Fast forward to the present day. A dedicated group of former U.S. Army engineers are determined to use saffron to help heal the battle wounds of an entire country—Afghanistan. The climate there is perfect for the cultivation of saffron, but conflict and strife have made producing and marketing it nearly impossible.
A Warehouse Full of Saffron
Enter Kimberly Jung and her compatriots. As Army engineers in Afghanistan, they had established relationships on the ground. So when a fellow vet told Jung, who had left the Army to attend Harvard Business School, about a farmer with a warehouse full of saffron and no way to sell it, she sensed an opportunity. “I thought to myself, I’m here at Harvard learning how to create value; what better way to do that than by connecting Afghan farmers to the market and helping them to grow their business while creating my own?” So where Jung had once searched for roadside bombs, she began to seek out local farmers.
The company started small. In fact, Jung carried her first shipment of saffron by hand back to Boston, and drove around selling it to gourmet shops and farmers markets. But the idea caught on, and now Rumi Spice is a thriving B-Corp certified company, an “ethical luxury brand” found in natural groceries and high-end restaurants across the country. Rumi Spice has also expanded beyond saffron to offer other ethically sourced and socially responsible Afghan spices, including wild black cumin and unique spice blends.
Peace Is the Purpose
Despite the company’s success, its mission remains the same: to cultivate peace in Afghanistan by building demand for Afghan agricultural products and creating a global supply chain. And by giving farmers a viable and lucrative alternative to growing opium poppies, these Army vets hope to lessen the influence of the Taliban’s grip on local communities.
It hasn’t been an easy road, but these vets and the people who toil alongside them aren’t easily discouraged. “Mission and purpose are at the core of everything we do,” says Jung. “Economically empowering Afghan farmers, inspiring Afghan women through direct wages, and building out Afghanistan’s agricultural infrastructure.

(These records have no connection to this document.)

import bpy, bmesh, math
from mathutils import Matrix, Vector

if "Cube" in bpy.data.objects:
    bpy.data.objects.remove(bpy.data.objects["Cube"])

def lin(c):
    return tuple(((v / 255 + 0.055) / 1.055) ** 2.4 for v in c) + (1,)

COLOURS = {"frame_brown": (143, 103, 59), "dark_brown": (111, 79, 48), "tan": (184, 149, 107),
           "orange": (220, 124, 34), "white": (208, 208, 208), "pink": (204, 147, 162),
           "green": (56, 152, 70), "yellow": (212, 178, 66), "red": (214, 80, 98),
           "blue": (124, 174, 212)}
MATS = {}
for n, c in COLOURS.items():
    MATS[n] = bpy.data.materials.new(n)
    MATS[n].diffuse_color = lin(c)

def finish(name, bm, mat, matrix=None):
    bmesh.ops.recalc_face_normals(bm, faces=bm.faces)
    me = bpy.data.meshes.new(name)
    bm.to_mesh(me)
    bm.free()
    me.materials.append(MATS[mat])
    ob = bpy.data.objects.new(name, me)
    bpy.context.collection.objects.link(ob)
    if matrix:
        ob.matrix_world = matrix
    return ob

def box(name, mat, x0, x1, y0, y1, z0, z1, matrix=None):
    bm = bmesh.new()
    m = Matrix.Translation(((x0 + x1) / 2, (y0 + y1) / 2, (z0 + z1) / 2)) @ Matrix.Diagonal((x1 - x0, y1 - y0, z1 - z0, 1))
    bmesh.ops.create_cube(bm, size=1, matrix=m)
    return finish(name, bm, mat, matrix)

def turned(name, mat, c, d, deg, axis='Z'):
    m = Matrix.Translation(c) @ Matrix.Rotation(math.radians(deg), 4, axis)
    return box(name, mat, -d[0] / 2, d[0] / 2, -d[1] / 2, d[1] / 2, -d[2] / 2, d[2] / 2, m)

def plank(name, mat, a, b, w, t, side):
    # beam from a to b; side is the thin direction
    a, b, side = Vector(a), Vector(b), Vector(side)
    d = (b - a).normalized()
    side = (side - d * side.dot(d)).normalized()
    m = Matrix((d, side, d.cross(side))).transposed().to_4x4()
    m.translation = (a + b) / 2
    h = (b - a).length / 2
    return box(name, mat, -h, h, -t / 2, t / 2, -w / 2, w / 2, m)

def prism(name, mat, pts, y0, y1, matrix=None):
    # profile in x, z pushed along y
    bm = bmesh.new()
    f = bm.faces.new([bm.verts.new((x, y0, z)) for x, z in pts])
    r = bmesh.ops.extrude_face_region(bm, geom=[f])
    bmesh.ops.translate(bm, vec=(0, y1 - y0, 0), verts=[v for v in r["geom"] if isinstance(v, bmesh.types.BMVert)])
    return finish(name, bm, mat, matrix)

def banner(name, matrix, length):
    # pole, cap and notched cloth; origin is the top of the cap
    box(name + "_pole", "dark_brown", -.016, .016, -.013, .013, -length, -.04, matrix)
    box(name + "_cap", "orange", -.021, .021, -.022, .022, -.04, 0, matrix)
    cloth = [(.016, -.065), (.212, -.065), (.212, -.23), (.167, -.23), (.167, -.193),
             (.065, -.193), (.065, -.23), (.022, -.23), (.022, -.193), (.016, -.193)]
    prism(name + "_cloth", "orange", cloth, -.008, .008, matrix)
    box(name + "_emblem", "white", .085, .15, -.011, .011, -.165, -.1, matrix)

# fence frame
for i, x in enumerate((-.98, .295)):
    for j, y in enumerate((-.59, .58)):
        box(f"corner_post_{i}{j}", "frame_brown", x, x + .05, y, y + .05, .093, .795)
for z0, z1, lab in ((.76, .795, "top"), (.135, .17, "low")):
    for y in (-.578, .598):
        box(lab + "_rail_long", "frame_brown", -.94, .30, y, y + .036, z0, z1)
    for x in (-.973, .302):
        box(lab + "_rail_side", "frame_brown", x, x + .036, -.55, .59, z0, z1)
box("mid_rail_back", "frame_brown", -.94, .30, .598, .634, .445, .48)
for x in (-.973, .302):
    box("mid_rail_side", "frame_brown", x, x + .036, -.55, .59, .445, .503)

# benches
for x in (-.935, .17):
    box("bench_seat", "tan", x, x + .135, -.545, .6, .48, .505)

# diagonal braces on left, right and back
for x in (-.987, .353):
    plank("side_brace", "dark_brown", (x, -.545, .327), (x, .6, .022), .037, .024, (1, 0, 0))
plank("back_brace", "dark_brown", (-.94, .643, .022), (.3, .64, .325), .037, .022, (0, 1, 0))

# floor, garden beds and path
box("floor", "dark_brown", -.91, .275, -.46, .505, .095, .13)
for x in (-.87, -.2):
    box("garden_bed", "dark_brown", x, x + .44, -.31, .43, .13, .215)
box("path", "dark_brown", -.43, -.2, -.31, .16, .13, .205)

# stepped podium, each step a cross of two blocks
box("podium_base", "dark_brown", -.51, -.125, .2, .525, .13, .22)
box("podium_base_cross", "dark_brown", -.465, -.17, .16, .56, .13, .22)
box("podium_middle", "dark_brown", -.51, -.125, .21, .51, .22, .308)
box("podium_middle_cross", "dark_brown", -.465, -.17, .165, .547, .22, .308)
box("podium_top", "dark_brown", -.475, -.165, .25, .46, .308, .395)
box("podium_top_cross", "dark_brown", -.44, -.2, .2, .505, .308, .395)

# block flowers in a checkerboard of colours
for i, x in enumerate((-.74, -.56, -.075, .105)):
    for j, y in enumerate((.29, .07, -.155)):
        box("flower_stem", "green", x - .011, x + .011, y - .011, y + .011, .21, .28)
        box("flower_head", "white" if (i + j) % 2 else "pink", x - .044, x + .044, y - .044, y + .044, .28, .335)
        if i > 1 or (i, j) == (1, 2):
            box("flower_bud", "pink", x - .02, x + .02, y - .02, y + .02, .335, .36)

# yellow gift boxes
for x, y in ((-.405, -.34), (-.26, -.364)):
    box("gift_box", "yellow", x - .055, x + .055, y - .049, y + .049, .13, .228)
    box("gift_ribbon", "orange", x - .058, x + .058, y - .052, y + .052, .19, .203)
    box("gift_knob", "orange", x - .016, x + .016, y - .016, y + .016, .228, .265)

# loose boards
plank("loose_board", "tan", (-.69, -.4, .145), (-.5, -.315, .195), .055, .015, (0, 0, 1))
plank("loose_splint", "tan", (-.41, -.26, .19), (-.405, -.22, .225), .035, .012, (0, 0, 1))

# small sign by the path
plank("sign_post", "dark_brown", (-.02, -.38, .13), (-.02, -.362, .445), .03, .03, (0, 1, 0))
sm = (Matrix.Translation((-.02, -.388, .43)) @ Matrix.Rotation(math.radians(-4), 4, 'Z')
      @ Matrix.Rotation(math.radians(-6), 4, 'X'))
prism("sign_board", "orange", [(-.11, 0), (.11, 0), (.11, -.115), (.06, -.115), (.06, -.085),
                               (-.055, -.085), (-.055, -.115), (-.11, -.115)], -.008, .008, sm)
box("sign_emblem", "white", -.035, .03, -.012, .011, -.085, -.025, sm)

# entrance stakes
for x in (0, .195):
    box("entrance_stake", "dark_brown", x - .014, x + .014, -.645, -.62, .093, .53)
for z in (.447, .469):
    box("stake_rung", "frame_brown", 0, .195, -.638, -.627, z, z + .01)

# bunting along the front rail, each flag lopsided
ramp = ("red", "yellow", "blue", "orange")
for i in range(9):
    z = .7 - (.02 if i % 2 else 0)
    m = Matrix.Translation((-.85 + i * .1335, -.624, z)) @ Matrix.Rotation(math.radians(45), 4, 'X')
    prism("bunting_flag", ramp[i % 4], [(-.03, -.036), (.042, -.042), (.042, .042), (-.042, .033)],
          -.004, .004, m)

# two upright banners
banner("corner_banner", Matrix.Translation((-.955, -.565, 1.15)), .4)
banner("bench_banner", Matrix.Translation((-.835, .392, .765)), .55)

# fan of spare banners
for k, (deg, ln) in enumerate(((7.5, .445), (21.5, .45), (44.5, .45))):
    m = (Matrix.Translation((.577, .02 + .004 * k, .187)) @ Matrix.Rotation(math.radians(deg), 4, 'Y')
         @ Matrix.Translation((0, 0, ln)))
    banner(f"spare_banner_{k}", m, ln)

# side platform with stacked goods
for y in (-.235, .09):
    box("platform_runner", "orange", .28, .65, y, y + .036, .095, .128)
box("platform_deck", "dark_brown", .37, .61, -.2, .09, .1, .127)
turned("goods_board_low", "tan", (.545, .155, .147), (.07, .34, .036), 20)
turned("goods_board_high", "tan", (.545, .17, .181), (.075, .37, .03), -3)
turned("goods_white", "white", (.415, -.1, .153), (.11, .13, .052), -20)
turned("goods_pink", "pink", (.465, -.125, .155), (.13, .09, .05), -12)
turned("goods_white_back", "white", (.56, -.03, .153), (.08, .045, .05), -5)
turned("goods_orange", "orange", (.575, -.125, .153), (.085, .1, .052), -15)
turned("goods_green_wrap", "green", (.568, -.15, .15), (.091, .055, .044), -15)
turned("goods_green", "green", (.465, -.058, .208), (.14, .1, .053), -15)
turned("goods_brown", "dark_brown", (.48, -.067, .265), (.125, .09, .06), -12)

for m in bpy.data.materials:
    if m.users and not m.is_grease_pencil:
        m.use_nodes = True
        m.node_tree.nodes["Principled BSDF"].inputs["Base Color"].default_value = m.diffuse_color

“Rumi Spice strives to portray the huge value of Afghan spices, culture, and people. Afghanistan has a lot to offer the world. It’s not just a place of war, terrorism, and opium. What we’re doing is changing the world—and we’re proud of it!”